Given records |
● ● ●

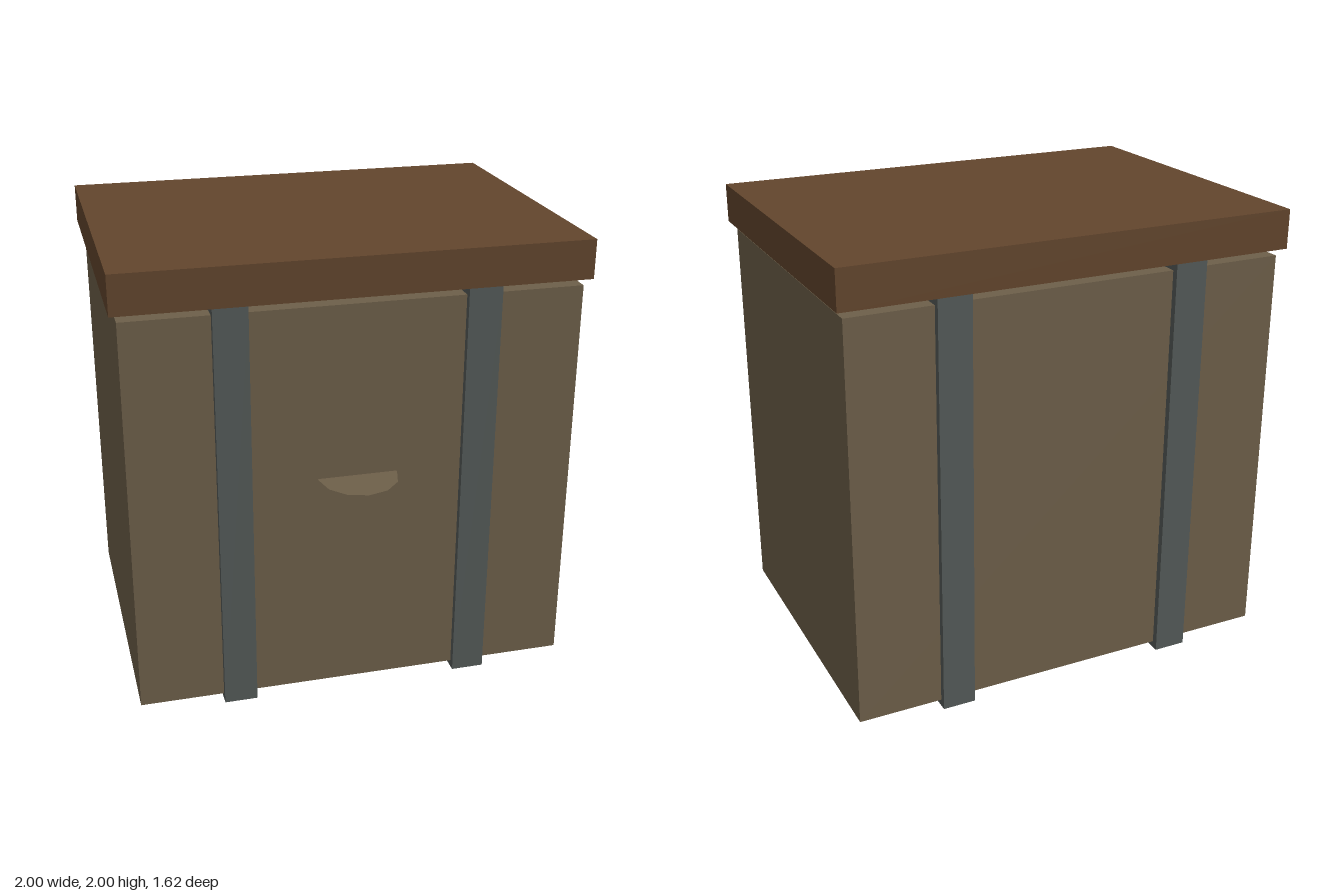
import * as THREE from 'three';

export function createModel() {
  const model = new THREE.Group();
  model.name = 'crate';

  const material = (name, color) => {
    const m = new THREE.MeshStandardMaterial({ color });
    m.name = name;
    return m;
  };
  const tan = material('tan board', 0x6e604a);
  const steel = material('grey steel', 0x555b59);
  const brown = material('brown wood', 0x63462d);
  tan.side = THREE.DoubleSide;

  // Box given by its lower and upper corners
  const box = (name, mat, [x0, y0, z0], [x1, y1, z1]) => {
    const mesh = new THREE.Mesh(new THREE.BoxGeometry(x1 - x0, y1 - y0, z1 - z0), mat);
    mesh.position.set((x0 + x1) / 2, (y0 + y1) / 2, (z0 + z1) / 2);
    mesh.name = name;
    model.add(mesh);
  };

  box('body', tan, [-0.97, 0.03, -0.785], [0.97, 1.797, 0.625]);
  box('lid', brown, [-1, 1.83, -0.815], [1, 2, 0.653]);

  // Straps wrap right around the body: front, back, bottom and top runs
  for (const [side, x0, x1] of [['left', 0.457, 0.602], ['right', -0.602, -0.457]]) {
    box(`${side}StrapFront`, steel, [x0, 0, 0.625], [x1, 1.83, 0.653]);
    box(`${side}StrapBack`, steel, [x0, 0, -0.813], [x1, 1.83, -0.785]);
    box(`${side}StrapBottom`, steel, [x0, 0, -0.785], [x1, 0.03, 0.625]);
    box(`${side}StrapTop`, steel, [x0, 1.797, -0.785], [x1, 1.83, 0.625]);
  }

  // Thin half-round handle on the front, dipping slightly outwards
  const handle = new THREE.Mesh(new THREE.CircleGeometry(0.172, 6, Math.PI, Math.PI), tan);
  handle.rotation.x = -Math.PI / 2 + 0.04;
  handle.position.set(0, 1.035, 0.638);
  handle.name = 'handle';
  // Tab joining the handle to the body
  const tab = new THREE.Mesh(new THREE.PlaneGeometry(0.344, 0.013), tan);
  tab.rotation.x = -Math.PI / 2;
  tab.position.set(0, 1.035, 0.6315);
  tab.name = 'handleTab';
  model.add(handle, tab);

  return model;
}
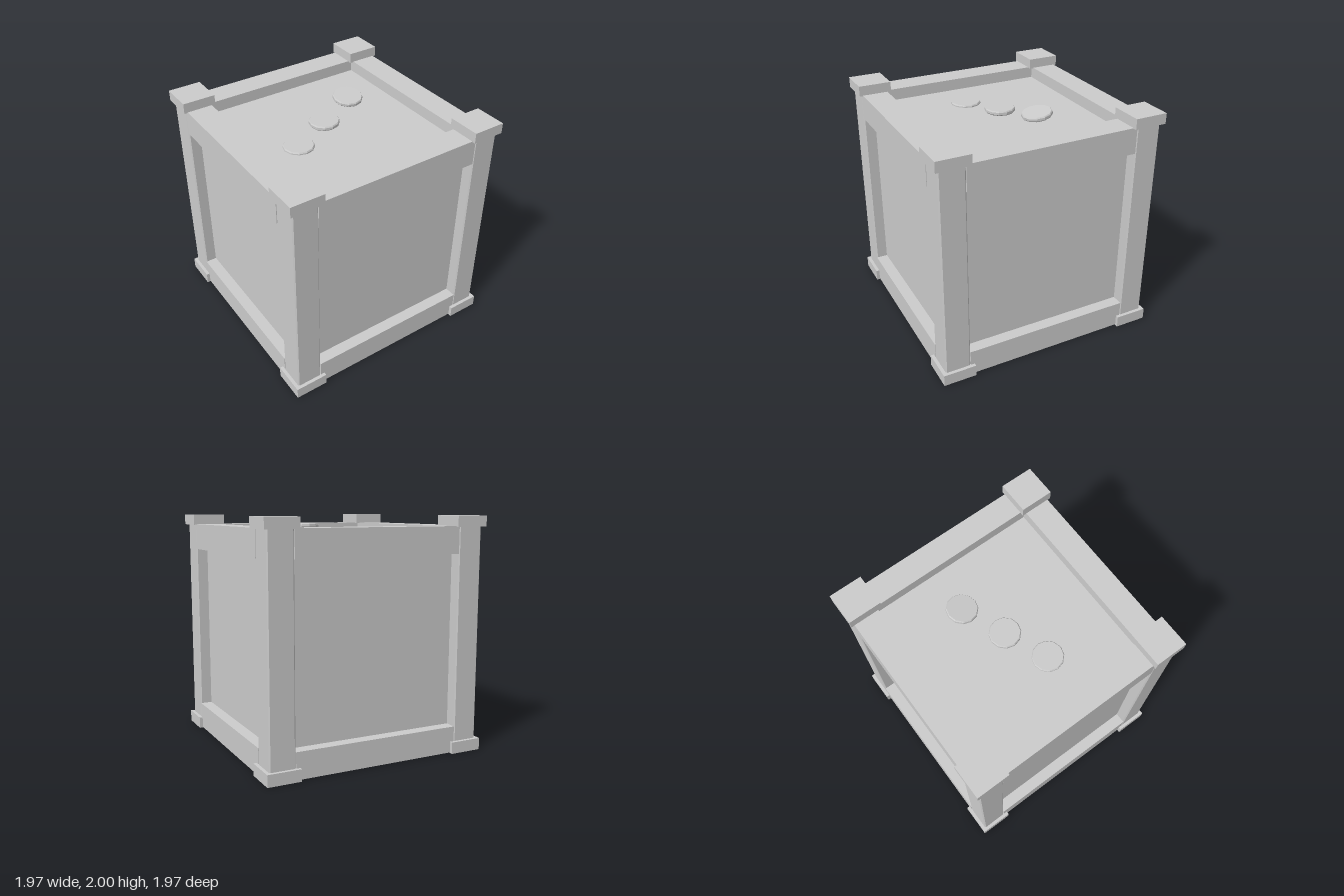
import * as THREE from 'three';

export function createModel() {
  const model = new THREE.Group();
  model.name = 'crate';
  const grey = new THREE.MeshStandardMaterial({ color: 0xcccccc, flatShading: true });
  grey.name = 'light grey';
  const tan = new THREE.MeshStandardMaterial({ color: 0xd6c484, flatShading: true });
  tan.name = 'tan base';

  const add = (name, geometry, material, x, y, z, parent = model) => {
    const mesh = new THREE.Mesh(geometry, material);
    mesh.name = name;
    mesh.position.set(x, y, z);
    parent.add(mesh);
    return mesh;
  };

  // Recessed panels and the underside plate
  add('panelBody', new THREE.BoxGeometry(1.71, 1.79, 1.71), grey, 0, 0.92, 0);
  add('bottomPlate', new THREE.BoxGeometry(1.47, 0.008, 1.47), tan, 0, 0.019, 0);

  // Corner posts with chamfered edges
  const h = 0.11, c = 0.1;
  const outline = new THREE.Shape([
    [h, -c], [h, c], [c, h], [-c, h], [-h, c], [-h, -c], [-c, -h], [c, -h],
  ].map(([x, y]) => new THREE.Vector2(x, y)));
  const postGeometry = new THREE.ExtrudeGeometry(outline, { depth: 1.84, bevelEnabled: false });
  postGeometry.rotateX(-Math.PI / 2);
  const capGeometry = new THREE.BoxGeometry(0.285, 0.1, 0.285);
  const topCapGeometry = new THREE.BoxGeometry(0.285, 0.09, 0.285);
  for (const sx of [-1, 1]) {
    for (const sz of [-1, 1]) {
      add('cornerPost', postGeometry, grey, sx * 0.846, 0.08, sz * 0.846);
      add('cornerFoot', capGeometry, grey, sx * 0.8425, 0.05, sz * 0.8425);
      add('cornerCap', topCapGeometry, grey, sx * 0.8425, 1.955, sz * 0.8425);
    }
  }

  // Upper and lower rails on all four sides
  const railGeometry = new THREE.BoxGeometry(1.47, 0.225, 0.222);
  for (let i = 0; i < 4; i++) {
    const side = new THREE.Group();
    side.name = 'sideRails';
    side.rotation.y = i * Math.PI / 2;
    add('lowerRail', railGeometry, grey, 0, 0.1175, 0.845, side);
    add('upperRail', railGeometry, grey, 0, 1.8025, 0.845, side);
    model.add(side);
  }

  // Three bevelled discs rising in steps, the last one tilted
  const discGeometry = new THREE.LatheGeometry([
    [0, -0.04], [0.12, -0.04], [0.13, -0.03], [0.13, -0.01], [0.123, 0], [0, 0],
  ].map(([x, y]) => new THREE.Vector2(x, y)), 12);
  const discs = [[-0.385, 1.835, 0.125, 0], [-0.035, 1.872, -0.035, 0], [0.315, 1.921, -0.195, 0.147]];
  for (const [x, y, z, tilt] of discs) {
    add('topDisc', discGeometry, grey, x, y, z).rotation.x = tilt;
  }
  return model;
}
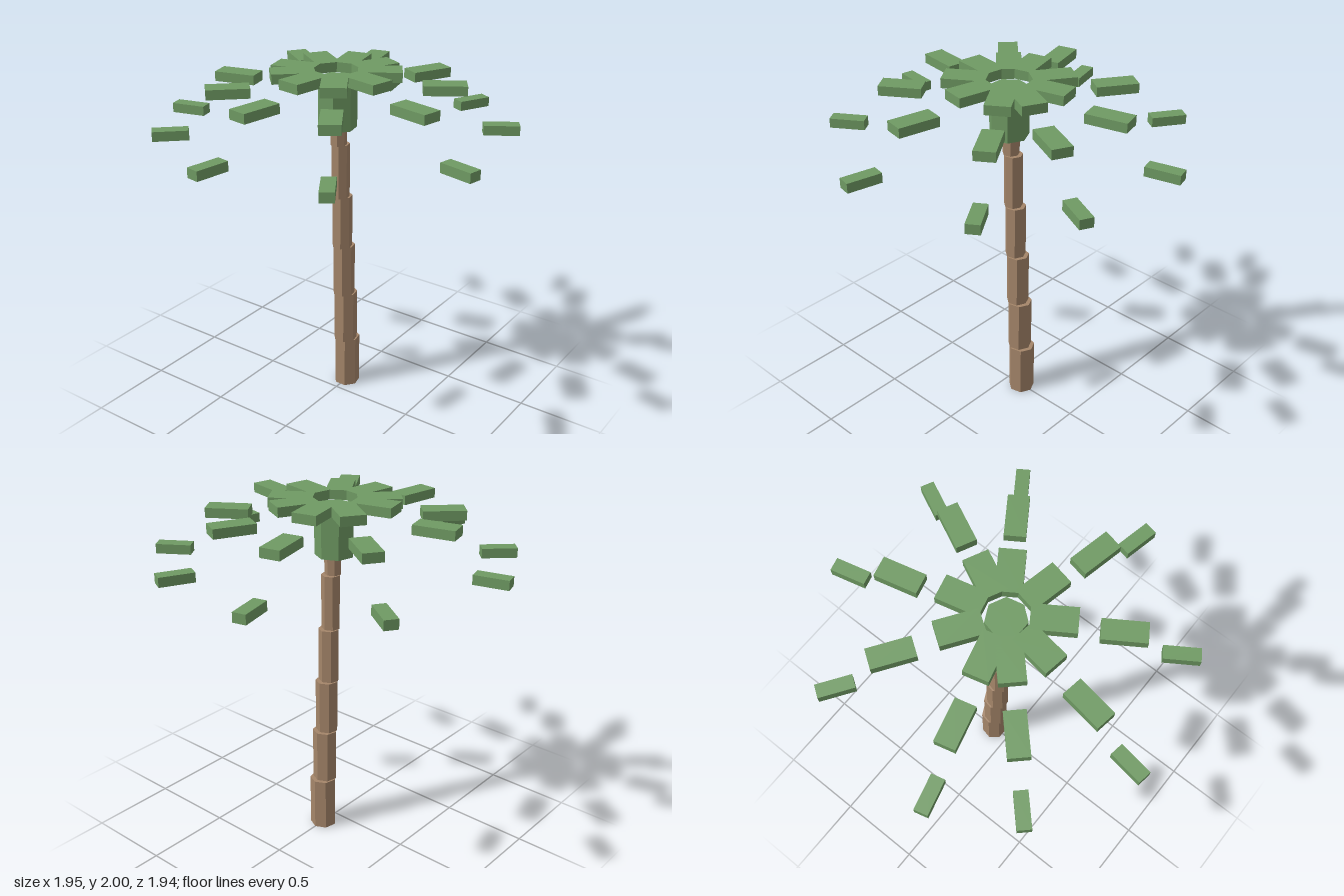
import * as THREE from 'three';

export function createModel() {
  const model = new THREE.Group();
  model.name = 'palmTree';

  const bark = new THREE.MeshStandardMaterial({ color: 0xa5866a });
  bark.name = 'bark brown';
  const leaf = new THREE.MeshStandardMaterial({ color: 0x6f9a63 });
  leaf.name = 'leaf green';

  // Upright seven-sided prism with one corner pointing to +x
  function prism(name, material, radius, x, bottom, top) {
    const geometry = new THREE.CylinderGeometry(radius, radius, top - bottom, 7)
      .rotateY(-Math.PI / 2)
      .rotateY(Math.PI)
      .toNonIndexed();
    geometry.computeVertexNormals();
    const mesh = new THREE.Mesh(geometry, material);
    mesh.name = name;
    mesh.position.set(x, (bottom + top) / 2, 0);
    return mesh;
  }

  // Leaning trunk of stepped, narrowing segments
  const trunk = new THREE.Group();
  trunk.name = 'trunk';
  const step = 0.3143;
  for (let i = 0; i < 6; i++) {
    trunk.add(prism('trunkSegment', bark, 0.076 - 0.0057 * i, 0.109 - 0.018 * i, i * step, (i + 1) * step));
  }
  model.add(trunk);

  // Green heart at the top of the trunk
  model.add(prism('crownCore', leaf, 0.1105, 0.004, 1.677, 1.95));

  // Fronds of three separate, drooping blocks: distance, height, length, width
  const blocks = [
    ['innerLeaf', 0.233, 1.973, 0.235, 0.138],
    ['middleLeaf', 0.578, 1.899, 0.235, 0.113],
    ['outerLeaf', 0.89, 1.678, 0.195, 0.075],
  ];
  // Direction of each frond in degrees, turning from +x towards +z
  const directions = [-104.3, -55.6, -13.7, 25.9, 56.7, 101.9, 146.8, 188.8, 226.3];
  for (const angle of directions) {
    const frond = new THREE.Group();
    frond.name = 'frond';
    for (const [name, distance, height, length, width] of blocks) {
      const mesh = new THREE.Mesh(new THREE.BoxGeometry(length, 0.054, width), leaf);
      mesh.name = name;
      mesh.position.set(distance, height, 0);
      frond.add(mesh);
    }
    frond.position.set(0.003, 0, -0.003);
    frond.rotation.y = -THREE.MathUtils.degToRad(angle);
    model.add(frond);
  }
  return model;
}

● ● ●

Task prompt | Take only the lines above from the one that has "handle.name = 'handle';" through the one that has "for (const sz" and reproduce them exactly, omitting any pictures.

Output for this task |
  handle.name = 'handle';
  // Tab joining the handle to the body
  const tab = new THREE.Mesh(new THREE.PlaneGeometry(0.344, 0.013), tan);
  tab.rotation.x = -Math.PI / 2;
  tab.position.set(0, 1.035, 0.6315);
  tab.name = 'handleTab';
  model.add(handle, tab);

  return model;
}
import * as THREE from 'three';

export function createModel() {
  const model = new THREE.Group();
  model.name = 'crate';
  const grey = new THREE.MeshStandardMaterial({ color: 0xcccccc, flatShading: true });
  grey.name = 'light grey';
  const tan = new THREE.MeshStandardMaterial({ color: 0xd6c484, flatShading: true });
  tan.name = 'tan base';

  const add = (name, geometry, material, x, y, z, parent = model) => {
    const mesh = new THREE.Mesh(geometry, material);
    mesh.name = name;
    mesh.position.set(x, y, z);
    parent.add(mesh);
    return mesh;
  };

  // Recessed panels and the underside plate
  add('panelBody', new THREE.BoxGeometry(1.71, 1.79, 1.71), grey, 0, 0.92, 0);
  add('bottomPlate', new THREE.BoxGeometry(1.47, 0.008, 1.47), tan, 0, 0.019, 0);

  // Corner posts with chamfered edges
  const h = 0.11, c = 0.1;
  const outline = new THREE.Shape([
    [h, -c], [h, c], [c, h], [-c, h], [-h, c], [-h, -c], [-c, -h], [c, -h],
  ].map(([x, y]) => new THREE.Vector2(x, y)));
  const postGeometry = new THREE.ExtrudeGeometry(outline, { depth: 1.84, bevelEnabled: false });
  postGeometry.rotateX(-Math.PI / 2);
  const capGeometry = new THREE.BoxGeometry(0.285, 0.1, 0.285);
  const topCapGeometry = new THREE.BoxGeometry(0.285, 0.09, 0.285);
  for (const sx of [-1, 1]) {
    for (const sz of [-1, 1]) {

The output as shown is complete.